Again, it is so meaningful and inspiring to read from your essay! There are so many things here, in what you write about, that I would have loved to talk more about with you. Picking out one of those things that these words of yours made me think about, as a closing of our interview. And that is the topic of pace and focus. How do you help yourself staying grounded, present in the moment and staying connected with yourself in a world that is fast paced and full of stimuli?
I tell you very honestly- it is a daily struggle of mine especially now as my business is flourishing faster than my mind can cope. I have gone in and out of routines, always trying to find the perfect fit. For the last months I have managed to start my day with lemon water, yoga practice, then life happens, then I spend the last few hours of the day with my herd of 5, then always finish the day with qigong and meditation. I find that having the qigong and yoga practices with no excuses sets my day up and finishes it with calm and balance. Habits I try hardest to avoid are – checking my phone in the morning and watching a movie before going to bed. Both make me restless and since I acknowledged this it became easier to resist.

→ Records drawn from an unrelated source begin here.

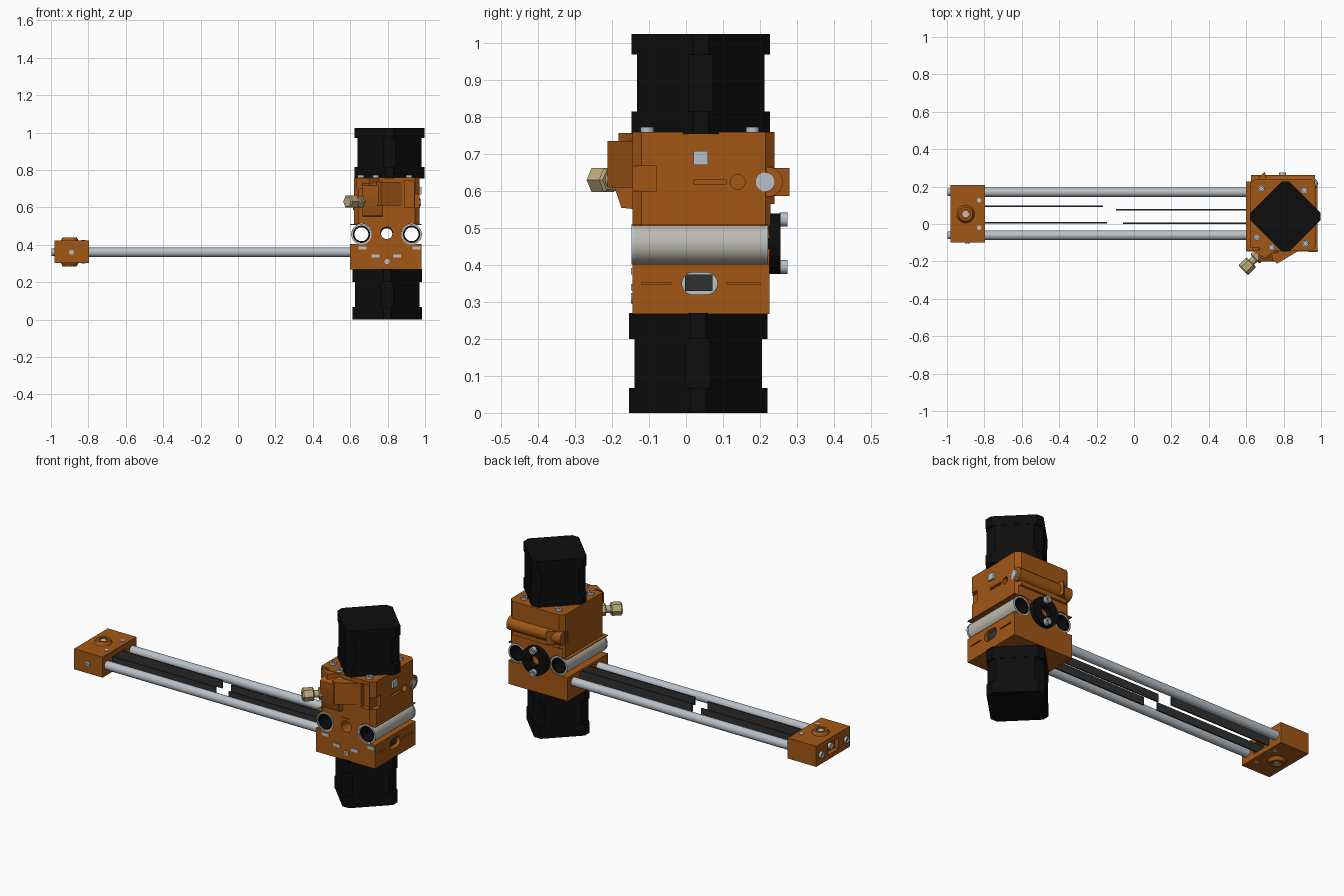
import bpy, bmesh
from math import sin, cos, pi
from mathutils import Vector, Matrix

if "Cube" in bpy.data.objects:
    bpy.data.objects.remove(bpy.data.objects["Cube"])


def material(name, rgb):
    m = bpy.data.materials.new(name)
    m.diffuse_color = (*rgb, 1)
    m.use_nodes = True
    m.node_tree.nodes["Principled BSDF"].inputs["Base Color"].default_value = m.diffuse_color
    return m


ORANGE = material("orange_plastic", (0.36, 0.095, 0.008))
BLACK = material("black", (0.004, 0.004, 0.004))
RUBBER = material("belt_rubber", (0.03, 0.03, 0.03))
STEEL = material("steel", (0.48, 0.53, 0.57))
SILVER = material("bearing_steel", (0.5, 0.49, 0.44))
BRASS = material("brass", (0.52, 0.41, 0.2))


def finish(name, bm, mat):
    bmesh.ops.recalc_face_normals(bm, faces=bm.faces)
    me = bpy.data.meshes.new(name)
    bm.to_mesh(me)
    bm.free()
    ob = bpy.data.objects.new(name, me)
    bpy.context.collection.objects.link(ob)
    if mat:
        me.materials.append(mat)
    return ob


def prism(name, pts, axis, lo, hi, mat=None):
    """Extrude a 2D outline along one axis."""
    place = {'x': lambda u, v, w: (w, u, v),
             'y': lambda u, v, w: (u, w, v),
             'z': lambda u, v, w: (u, v, w)}[axis]
    bm = bmesh.new()
    a, b = [[bm.verts.new(place(u, v, w)) for u, v in pts] for w in (lo, hi)]
    bm.faces.new(a)
    bm.faces.new(b)
    for i in range(len(pts)):
        j = (i + 1) % len(pts)
        bm.faces.new((a[i], a[j], b[j], b[i]))
    return finish(name, bm, mat)


def box(name, x, y, z, mat=None):
    return prism(name, [(x[0], y[0]), (x[1], y[0]), (x[1], y[1]), (x[0], y[1])], 'z', *z, mat)


def lathe(name, start, direction, prof, mat=None, seg=40, ring=False):
    """Turn (radius, distance) points about an axis; ring closes the profile."""
    rot = Vector(direction).to_track_quat('Z', 'Y').to_matrix().to_4x4()
    bm = bmesh.new()
    loops = [[bm.verts.new((r * cos(2 * pi * k / seg), r * sin(2 * pi * k / seg), t))
              for k in range(seg)] for r, t in prof]
    pairs = list(zip(loops, loops[1:])) + ([(loops[-1], loops[0])] if ring else [])
    for a, b in pairs:
        for k in range(seg):
            j = (k + 1) % seg
            bm.faces.new((a[k], a[j], b[j], b[k]))
    if not ring:
        bm.faces.new(loops[0])
        bm.faces.new(loops[-1])
    bm.transform(Matrix.Translation(start) @ rot)
    return finish(name, bm, mat)


def rod(name, start, direction, r, length, mat=None, seg=40):
    return lathe(name, start, direction, [(r, 0), (r, length)], mat, seg)


def tube(name, start, direction, r, ri, length, mat):
    return lathe(name, start, direction, [(r, 0), (r, length), (ri, length), (ri, 0)], mat, ring=True)


def screw(name, start, direction, r=0.016, h=0.012):
    return lathe(name, start, direction,
                 [(r, 0), (r, h), (r * .5, h), (r * .5, h * .4)], STEEL, 20)


def cut(ob, cutters):
    for c in cutters:
        c.hide_render = True
        m = ob.modifiers.new("cut", 'BOOLEAN')
        m.operation, m.solver, m.object = 'DIFFERENCE', 'EXACT', c
        bpy.context.view_layer.objects.active = ob
        bpy.ops.object.modifier_apply(modifier=m.name)
        bpy.data.objects.remove(c)


X, Y, Z = Vector((1, 0, 0)), Vector((0, 1, 0)), Vector((0, 0, 1))


# Stepper motors, turned 45 degrees
def diamond(cx, cy, tip, half=0.147):
    d = half * 2 ** .5
    c = d - tip
    q = [(tip, -c), (tip, c), (c, tip), (-c, tip), (-tip, c), (-tip, -c), (-c, -tip), (c, -tip)]
    return [(cx + u, cy + v) for u, v in q]


for name, cx, cy, z in (("upper_motor", .81, .04, (.755, .815, .97, 1.025)),
                        ("lower_motor", .798, .033, (0, .068, .2, .27))):
    prism(name + "_bottom_cap", diamond(cx, cy, .187), 'z', z[0], z[1], BLACK)
    prism(name + "_body", diamond(cx, cy, .172, .145), 'z', z[1], z[2], BLACK)
    prism(name + "_top_cap", diamond(cx, cy, .187), 'z', z[2], z[3], BLACK)

# Carriage lower housing with bearing seats
lower = prism("lower_housing", [(.6, -.145), (.98, -.145), (.98, .226), (.6, .226)], 'z', .267, .51, ORANGE)
stadium = [(.037 + s * .018 + .03 * cos(a), .35 + .03 * sin(a))
           for s, base in ((1, -pi / 2), (-1, pi / 2)) for a in [base + pi * k / 10 for k in range(11)]]
cut(lower, [
    rod("cut_centre", (.795, -.3, .463), Y, .032, .8),
    rod("cut_bearing_left", (.66, -.3, .458), Y, .055, .8),
    rod("cut_bearing_right", (.928, -.3, .458), Y, .055, .8),
    box("cut_right_gap", (.93, 1.1), (-.3, .4), (.403, .506)),
    box("cut_left_gap", (.5, .655), (-.3, .4), (.403, .506)),
    prism("cut_belt_slot", stadium, 'x', .9, 1.1),
    box("cut_belt_entry", (.5, .68), (-.02, .115), (.33, .39)),
    box("cut_seam_front", (.972, 1), (-.12, -.04), (.347, .353)),
    box("cut_seam_back", (.972, 1), (.11, .2), (.347, .353))])
prism("belt_slot_rim", stadium, 'x', .9, .93, STEEL)
box("drive_pulley", (.92, .965), (-.003, .072), (.33, .375), RUBBER)
prism("bottom_ridge", [(.005, .268), (.025, .261), (.045, .261), (.065, .268)], 'x', .62, .97, ORANGE)

# Carriage upper housing
upper = prism("upper_housing", [(.645, -.145), (.945, -.145), (.97, -.12), (.97, .215), (.945, .24),
                                (.645, .24), (.62, .215), (.62, -.12)], 'z', .505, .76, ORANGE)
cut(upper, [
    box("cut_back_step", (.5, 1.1), (.228, .3), (.4, .565)),
    box("cut_corner_pocket", (.945, 1.1), (-.3, -.08), (.6, .668)),
    box("cut_side_slot", (.955, 1.1), (.022, .108), (.618, .632)),
    rod("cut_side_hole", (.9, .14, .625), X, .02, .2),
    rod("cut_centre", (.795, -.3, .463), Y, .055, .8),
    rod("cut_bearing_left", (.66, -.3, .458), Y, .055, .8),
    rod("cut_bearing_right", (.928, -.3, .458), Y, .055, .8),
    box("cut_front_recess", (.89, .94), (-.3, -.12), (.6, .74)),
    box("cut_front_groove", (.63, .67), (-.3, -.125), (.7, .8))])
prism("centre_bridge", [(.73, .5), (.86, .5), (.86, .56), (.73, .56)], 'y', -.14, .225, ORANGE)

# Filament path block and idler arm on the front, tension boss on the back
prism("filament_block", [(-.13, .755), (-.145, .74), (-.2, .716), (-.2, .63), (-.175, .555), (-.13, .55)],
      'x', .665, .775, ORANGE)
prism("front_arm", [(.765, -.212), (.885, -.14), (.885, -.1), (.74, -.1), (.74, -.19)], 'z', .61, .735, ORANGE)
prism("top_tab", [(.63, -.14), (.70, -.183), (.76, -.14)], 'z', .70, .757, ORANGE)
rod("tension_boss", (.625, .222, .625), X, .04, .343, ORANGE)
prism("tension_lever", [(.615, .2), (.70, .28), (.715, .2)], 'z', .587, .663, ORANGE)
tube("tension_collar", (.962, .215, .625), X, .026, .018, .012, STEEL)
rod("tension_screw", (.93, .215, .625), X, .019, .048, STEEL)
box("side_nut", (.955, .982), (.02, .06), (.67, .708), STEEL)

# Brass inlet fitting pointing diagonally forward
d = Vector((-.72, -.69, 0)).normalized()
p = Vector((.7, -.135, .63))
rod("fitting_neck", p, d, .02, .14, BRASS)
lathe("fitting_hex", p + d * .035, d, [(.03, 0), (.035, .005), (.035, .035), (.03, .04)], BRASS, 6)
lathe("fitting_nut", p + d * .1, d, [(.03, 0), (.037, .006), (.037, .055), (.03, .062)], BRASS, 6)

# Linear bearings across the carriage
for side, x in (("left", .66), ("right", .928)):
    tube(side + "_bearing_shell", (x, -.145, .456), Y, .053, .046, .367, SILVER)
    tube(side + "_bearing_liner", (x, -.143, .456), Y, .048, .037, .363, BLACK)
    for y in (-.148, .212):
        tube(side + "_bearing_ring", (x, y, .456), Y, .055, .05, .01, STEEL)

# Round flange nut on the back
tube("flange_nut", (.795, .222, .458), Y, .082, .03, .033, BLACK)
for z in (.395, .523):
    screw("flange_screw", (.795, .253, z), Y, .019, .022)

# Small nuts and screws on the housing
for x, z in ((.665, .383), (.735, .34), (.85, .34), (.955, .383)):
    box("nut_slot", (x - .022, x + .022), (-.149, -.14), (z - .009, z + .009), STEEL)
screw("front_screw", (.797, -.143, .31), -Y, .014, .006)
for x, y in ((.657, -.07), (.91, .18), (.737, -.125), (.915, -.105), (.68, .19)):
    screw("top_screw", (x, y, .758), Z, .018, .016)

# Guide rods
for y in (.17, -.06):
    rod("guide_rod", (-.95, y, .36), X, .025, 1.6, STEEL)
    screw("rod_end_screw", (-.982, y, .36), -X, .019, .014)

# Belt strips
for y0, y1, x0, x1 in ((.095, .095, -.9, -.165), (.075, .075, -.095, .72),
                       (.008, .008, -.9, -.145), (.003, .003, -.06, .72)):
    box("belt", (x0, x1), (y0 - .004, y0 + .004), (.337, .383), RUBBER)

# Idler end block
block = box("end_block", (-.98, -.797), (-.1, .208), (.303, .422), ORANGE)
cut(block, [box("cut_end_pocket", (-1.1, -.955), (.005, .1), (.33, .395)),
            box("cut_belt_mouth", (-.85, -.7), (-.01, .115), (.33, .39))])
bm = bmesh.new()
bm.from_mesh(block.data)
bm.to_mesh(block.data)
bm.free()
for z, n in ((.418, 1), (.307, -1)):
    lathe("idler_boss", (-.9, .053, z), Z * n,
          [(.05, 0), (.037, .022), (.024, .022), (.024, .01)], ORANGE)
    rod("idler_bolt", (-.9, .053, z), Z * n, .017, .018, STEEL, 24)
    for y in (-.02, .126):
        rod("block_screw", (-.828, y, z), Z * n, .012, .007, STEEL, 20)
rod("idler_pulley", (-.9, .053, .335), Z, .045, .05, STEEL)
rod("adjuster_screw", (-.95, .053, .362), -X, .018, .022, STEEL, 24)
screw("block_front_screw", (-.89, -.098, .36), -Y, .013, .006)

# Smooth round parts, keep edges sharp
bpy.ops.object.select_all(action='SELECT')
bpy.context.view_layer.objects.active = lower
bpy.ops.object.shade_smooth_by_angle(angle=pi / 6)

With the stimuli from the outside world I personally find that I could not do the work I do in a city. Countryside is ideal for setting up your environment with as little distraction as possible. I do wish I could muster the courage to turn off my phone for weeks and just work quietly away. Maybe one day I feel this is possible for me, right now I am very reachable, trying to post valuable content on IG every day. I see it as investment though and I have faith that in a few years I will have enough stability to take longer breaks from social media.